▶ [Information given]
____
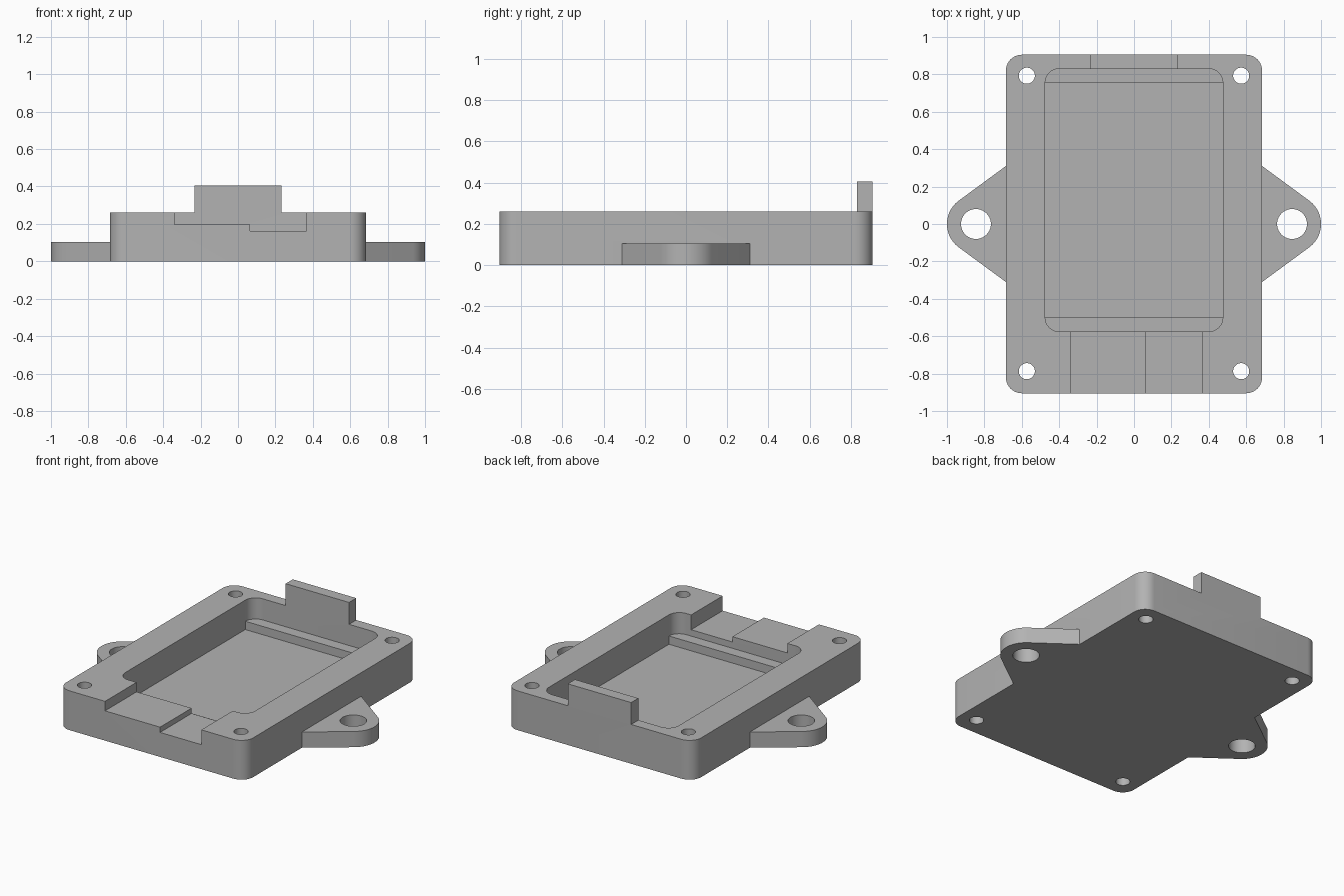
import bpy
import bmesh
from math import acos, atan2, cos, hypot, pi, sin

cube = bpy.data.objects.get("Cube")
if cube:
    bpy.data.objects.remove(cube, do_unlink=True)

grey = bpy.data.materials.new("plain_grey")
grey.use_nodes = True
grey.diffuse_color = (0.45, 0.45, 0.45, 1)
grey.node_tree.nodes["Principled BSDF"].inputs["Base Color"].default_value = (0.45, 0.45, 0.45, 1)


def prism(name, outline, z0, z1):
    """Extrude a counter-clockwise outline from z0 to z1."""
    bm = bmesh.new()
    face = bm.faces.new([bm.verts.new((x, y, z0)) for x, y in outline])
    top = bmesh.ops.extrude_face_region(bm, geom=[face])["geom"]
    bmesh.ops.translate(bm, vec=(0, 0, z1 - z0),
                        verts=[v for v in top if isinstance(v, bmesh.types.BMVert)])
    bmesh.ops.recalc_face_normals(bm, faces=bm.faces)
    mesh = bpy.data.meshes.new(name)
    bm.to_mesh(mesh)
    bm.free()
    mesh.materials.append(grey)
    obj = bpy.data.objects.new(name, mesh)
    bpy.context.collection.objects.link(obj)
    return obj


def arc(cx, cy, r, a0, a1, n):
    return [(cx + r * cos(a0 + (a1 - a0) * i / n), cy + r * sin(a0 + (a1 - a0) * i / n))
            for i in range(n + 1)]


def circle(cx, cy, r):
    return arc(cx, cy, r, 0, 2 * pi, 40)[:-1]


def rectangle(x0, x1, y0, y1):
    return [(x0, y0), (x1, y0), (x1, y1), (x0, y1)]


def rounded(x0, x1, y0, y1, r):
    centres = [(x1 - r, y1 - r), (x0 + r, y1 - r), (x0 + r, y0 + r), (x1 - r, y0 + r)]
    return [p for i, (cx, cy) in enumerate(centres)
            for p in arc(cx, cy, r, i * pi / 2, (i + 1) * pi / 2, 10)]


def combine(target, tool, operation):
    """Bake a boolean into the target and remove the tool."""
    mod = target.modifiers.new("combine", "BOOLEAN")
    mod.operation = operation
    mod.solver = "EXACT"
    mod.object = tool
    bpy.context.view_layer.update()
    graph = bpy.context.evaluated_depsgraph_get()
    baked = bpy.data.meshes.new_from_object(target.evaluated_get(graph))
    target.modifiers.clear()
    target.data = baked
    bpy.data.objects.remove(tool, do_unlink=True)


def cut(target, outline, z0, z1):
    combine(target, prism("cutter", outline, z0, z1), "DIFFERENCE")


W, D, RIM, TOP = 0.685, 0.905, 0.26, 0.405
POCKET_X, POCKET_FRONT, POCKET_BACK = 0.475, -0.575, 0.83
LEDGE_Z, FLOOR_Z, LEDGE = 0.12, 0.065, 0.075

# Rounded block, lowered to the rim everywhere but the back tab
tray = prism("tray_body", rounded(-W, W, -D, D, 0.085), 0, TOP)
cut(tray, rectangle(-1, -0.232, -1, 1), RIM, 1)
cut(tray, rectangle(0.232, 1, -1, 1), RIM, 1)
cut(tray, rectangle(-0.4, 0.4, -1, POCKET_BACK), RIM, 1)

# Pocket with a ledge at each end
pocket = rounded(-POCKET_X, POCKET_X, POCKET_FRONT, POCKET_BACK, 0.075)
cut(tray, pocket, LEDGE_Z, 1)
cut(tray, rectangle(-POCKET_X, POCKET_X, POCKET_FRONT + LEDGE, POCKET_BACK - LEDGE), FLOOR_Z, 0.2)

# Stepped cable notches through the front wall
cut(tray, rectangle(-0.34, 0.1, -1, -0.54), 0.197, 1)
cut(tray, rectangle(0.063, 0.365, -1, -0.54), 0.162, 1)

# Side mounting lugs, tapering tangentially to a round end
LUG_X, LUG_R, ROOT_Y = 0.845, 0.155, 0.31
dx = W - LUG_X
tangent = atan2(ROOT_Y, dx) - acos(LUG_R / hypot(dx, ROOT_Y))
half = [(W - 0.1, -ROOT_Y), (W, -ROOT_Y)] + arc(LUG_X, 0, LUG_R, -tangent, tangent, 24) \
    + [(W, ROOT_Y), (W - 0.1, ROOT_Y)]
for side in (1, -1):
    lug = prism("mounting_lug", [(side * x, y) for x, y in half][::side], 0, 0.104)
    combine(tray, lug, "UNION")
    cut(tray, circle(side * LUG_X, 0, 0.08), -0.1, 0.5)
    # Screw holes in the corners
    for y in (-0.787, 0.793):
        cut(tray, circle(side * 0.573, y, 0.043), -0.1, 0.5)

# Smooth rounded walls, crisp edges
for obj in bpy.context.selected_objects:
    obj.select_set(False)
tray.select_set(True)
bpy.context.view_layer.objects.active = tray
bpy.ops.object.shade_smooth_by_angle(angle=0.5)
____
Could you tally the lines in the data that contain the string "bmesh" and answer with the number alone?

▶ [Result for this task]
6